Begin at the line containing "0.37, 0.435, True)" and copy each line exactly through the end of the records, leaving out what comes before.
----- RECORDS FOR PROCESSING -----
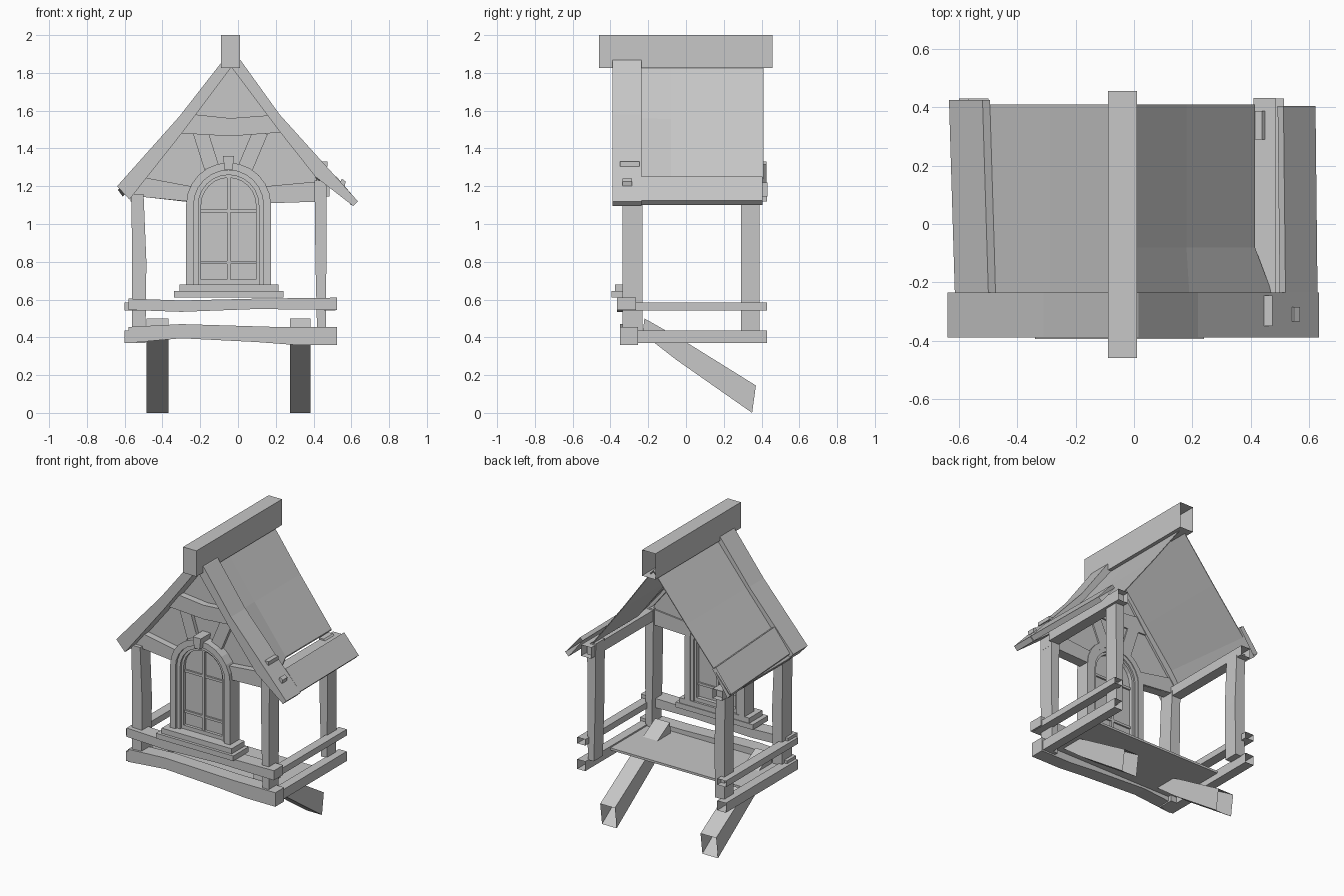
import bpy, bmesh, math
from mathutils import Vector

cube = bpy.data.objects.get("Cube")
if cube:
    bpy.data.objects.remove(cube)

mat = bpy.data.materials.new("plain_grey")
mat.use_nodes = True
GREY = (0.57, 0.57, 0.57, 1)
mat.diffuse_color = GREY
mat.node_tree.nodes["Principled BSDF"].inputs["Base Color"].default_value = GREY


def prism(name, pts, a, b, axis="y", open_back=False, far=None):
    """Extrude an outline along y (points are x, z) or x (points are y, z).
    far gives a different outline for the second end."""
    place = (lambda p, d: (p[0], d, p[1])) if axis == "y" else (lambda p, d: (d, p[0], p[1]))
    bm = bmesh.new()
    ends = [[bm.verts.new(place(p, d)) for p in outline] for outline, d in ((pts, a), (far or pts, b))]
    n = len(pts)
    for loop in ends:
        bm.faces.new(loop)
    for i in range(n):
        j = (i + 1) % n
        bm.faces.new((ends[0][i], ends[0][j], ends[1][j], ends[1][i]))
    bmesh.ops.recalc_face_normals(bm, faces=bm.faces)
    if open_back:
        back = [f for f in bm.faces if f.normal.y > 0.9]
        bmesh.ops.delete(bm, geom=back, context="FACES")
    mesh = bpy.data.meshes.new(name)
    bm.to_mesh(mesh)
    bm.free()
    mesh.materials.append(mat)
    obj = bpy.data.objects.new(name, mesh)
    bpy.context.collection.objects.link(obj)


def box(name, x0, x1, y0, y1, z0, z1, open_back=False):
    prism(name, [(x0, z0), (x1, z0), (x1, z1), (x0, z1)], y0, y1, "y", open_back)


def strip(name, p, q, width, y0, y1):
    """Straight board on the gable between two points."""
    p, q = Vector(p), Vector(q)
    d = (q - p).normalized()
    s = Vector((-d.y, d.x)) * width / 2
    prism(name, [p + s, q + s, q - s, p - s], y0, y1)


def shifted(pts, dx, dz):
    return [(x + dx, z + dz) for x, z in pts]


def sheet(name, line, y0, y1, far=None):
    """Thin roof slope along a line of points."""
    thick = lambda pts: pts + shifted(pts, 0, -0.008)[::-1]
    prism(name, thick(line), y0, y1, far=thick(far or line))


# Window outline helpers
CX, SPRING, STEPS = -0.05, 1.1, 12


def arch(r, bottom):
    curve = [(CX - r * math.cos(math.pi * i / STEPS), SPRING + r * math.sin(math.pi * i / STEPS))
             for i in range(STEPS + 1)]
    return [(CX - r, bottom)] + curve + [(CX + r, bottom)]


def arch_frame(name, r_out, r_in, y0, y1, bottom=0.68):
    prism(name, arch(r_out, bottom) + arch(r_in, bottom)[::-1], y0, y1)


# Ridge beam
box("ridge_beam", -0.09, 0.01, -0.46, 0.457, 1.825, 2.0, True)

# Barge boards, with a slight bend
prism("left_barge_board", [(-0.035, 1.9), (-0.08, 1.865), (-0.31, 1.57), (-0.64, 1.2),
                           (-0.575, 1.13), (-0.29, 1.49), (-0.035, 1.83)], -0.39, -0.235)
prism("right_barge_board", [(-0.035, 1.9), (0.015, 1.865), (0.22, 1.58), (0.635, 1.12),
                            (0.61, 1.095), (0.41, 1.25), (0.22, 1.49), (-0.035, 1.83)], -0.39, -0.235)

# Thin roof slopes, the right one steeper and flaring at the front
sheet("left_roof", [(-0.04, 1.86), (-0.29, 1.555), (-0.615, 1.17)], -0.24, 0.41)
main = [(-0.04, 1.86), (0.18, 1.555), (0.415, 1.245)]
flare = [(-0.04, 1.86), (0.19, 1.56), (0.475, 1.215)]
sheet("right_roof", main, -0.08, 0.41)
sheet("right_roof_flare", flare, -0.24, -0.08, main)

# Eave boards
left_eave = [(-0.475, 1.335), (-0.5, 1.35), (-0.615, 1.2), (-0.59, 1.165)]
prism("left_eave_board", left_eave, -0.235, 0.425, "y", True, shifted(left_eave, -0.02, -0.02))
right_eave = [(0.5, 1.235), (0.52, 1.252), (0.63, 1.125), (0.605, 1.1)]
prism("right_eave_board", right_eave, -0.235, 0.405, "y", True, shifted(right_eave, -0.007, 0))

# Wall plates on top of the posts
box("left_wall_plate", -0.57, -0.5, -0.3, 0.43, 1.12, 1.185, True)
box("right_wall_plate", 0.41, 0.485, -0.235, 0.432, 1.145, 1.22, True)

# Gable wall, notched round the window
notch = arch(0.2, 1.115)
prism("gable_wall", [(-0.035, 1.84), (-0.29, 1.51), (-0.56, 1.15)] + notch
      + [(0.47, 1.12), (0.41, 1.25), (0.21, 1.51)], -0.265, -0.25)

# Gable timbers
prism("collar_beam", [(-0.3, 1.48), (-0.04, 1.465), (0.23, 1.485), (0.16, 1.575),
                      (-0.04, 1.56), (-0.23, 1.58)], -0.31, -0.24)
prism("left_tie_beam", [(-0.57, 1.15), (-0.27, 1.12), (-0.25, 1.2), (-0.49, 1.245)], -0.31, -0.24)
prism("right_tie_beam", [(0.17, 1.11), (0.47, 1.12), (0.42, 1.225), (0.15, 1.2)], -0.31, -0.24)
for side, word in ((-1, "left"), (1, "right")):
    strip(word + "_brace", (-0.04 + side * 0.16, 1.49), (-0.05 + side * 0.09, 1.3), 0.08, -0.29, -0.24)

# Peg ends showing through the right barge board
box("upper_peg", 0.43, 0.475, -0.35, -0.245, 1.305, 1.33)
prism("lower_peg", [(0.53, 1.2), (0.565, 1.2), (0.57, 1.225), (0.55, 1.24)], -0.335, -0.285)

# Arched window
arch_frame("window_outer_frame", 0.225, 0.185, -0.335, -0.235)
arch_frame("window_middle_frame", 0.186, 0.16, -0.32, -0.24)
arch_frame("window_inner_frame", 0.161, 0.145, -0.305, -0.25)
prism("window_pane", arch(0.15, 0.69), -0.285, -0.276)
box("window_mullion", CX - 0.009, CX + 0.009, -0.3, -0.262, 0.68, 1.25)
for z in (0.795, 1.07):
    box("window_crossbar", CX - 0.148, CX + 0.148, -0.297, -0.265, z - 0.008, z + 0.008)
box("window_bottom_rail", CX - 0.16, CX + 0.16, -0.305, -0.25, 0.675, 0.705)
prism("keystone", [(-0.07, 1.285), (-0.03, 1.285), (-0.02, 1.36), (-0.08, 1.36)], -0.37, -0.235)
box("upper_sill", -0.31, 0.215, -0.375, -0.235, 0.645, 0.68)
box("lower_sill", -0.34, 0.24, -0.394, -0.23, 0.61, 0.645)

# Corner posts
for y0, y1, word, bottom in ((-0.335, -0.23, "front", 0.37), (0.29, 0.388, "back", 0.43)):
    prism(word + "_left_post", [(-0.56, bottom), (-0.49, bottom), (-0.485, 0.8), (-0.5, 1.16),
                                (-0.565, 1.16), (-0.56, 0.8)], y0, y1)
    prism(word + "_right_post", [(0.42, bottom), (0.465, bottom), (0.47, 1.2), (0.44, 1.23),
                                 (0.405, 1.23), (0.41, 0.8)], y0, y1)

# Front rails, slightly warped
prism("front_lower_rail", [(-0.58, 0.37), (-0.3, 0.395), (0.1, 0.375), (0.3, 0.36), (0.525, 0.36),
                           (0.525, 0.455), (0.2, 0.455), (-0.3, 0.47), (-0.58, 0.455)], -0.35, -0.255)
prism("front_upper_rail", [(-0.58, 0.545), (-0.3, 0.535), (0.1, 0.55), (0.525, 0.545),
                           (0.525, 0.61), (0.1, 0.605), (-0.3, 0.595), (-0.58, 0.605)], -0.365, -0.265)

# Side rails, open at the back
for x0, x1, word in ((-0.6, -0.535, "left"), (0.455, 0.515, "right")):
    box(word + "_lower_rail", x0, x1, -0.345, 0.43, 0.37, 0.435, True)
    box(word + "_upper_rail", x0, x1, -0.345, 0.43, 0.543, 0.585, True)

# Floor
box("floor", -0.55, 0.47, -0.3, 0.16, 0.41, 0.425)

# Slanted supports with hollow lower ends
profile = [(-0.22, 0.5), (-0.23, 0.42), (-0.05, 0.28), (0.35, 0), (0.37, 0.145), (0.0, 0.375)]
for x0, x1, word in ((-0.485, -0.368, "left"), (0.275, 0.385, "right")):
    prism(word + "_support", profile, x0, x1, "x", True)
-----
§ **RESULT OF THE EXERCISE**:
    box(word + "_lower_rail", x0, x1, -0.345, 0.43, 0.37, 0.435, True)
    box(word + "_upper_rail", x0, x1, -0.345, 0.43, 0.543, 0.585, True)

# Floor
box("floor", -0.55, 0.47, -0.3, 0.16, 0.41, 0.425)

# Slanted supports with hollow lower ends
profile = [(-0.22, 0.5), (-0.23, 0.42), (-0.05, 0.28), (0.35, 0), (0.37, 0.145), (0.0, 0.375)]
for x0, x1, word in ((-0.485, -0.368, "left"), (0.275, 0.385, "right")):
    prism(word + "_support", profile, x0, x1, "x", True)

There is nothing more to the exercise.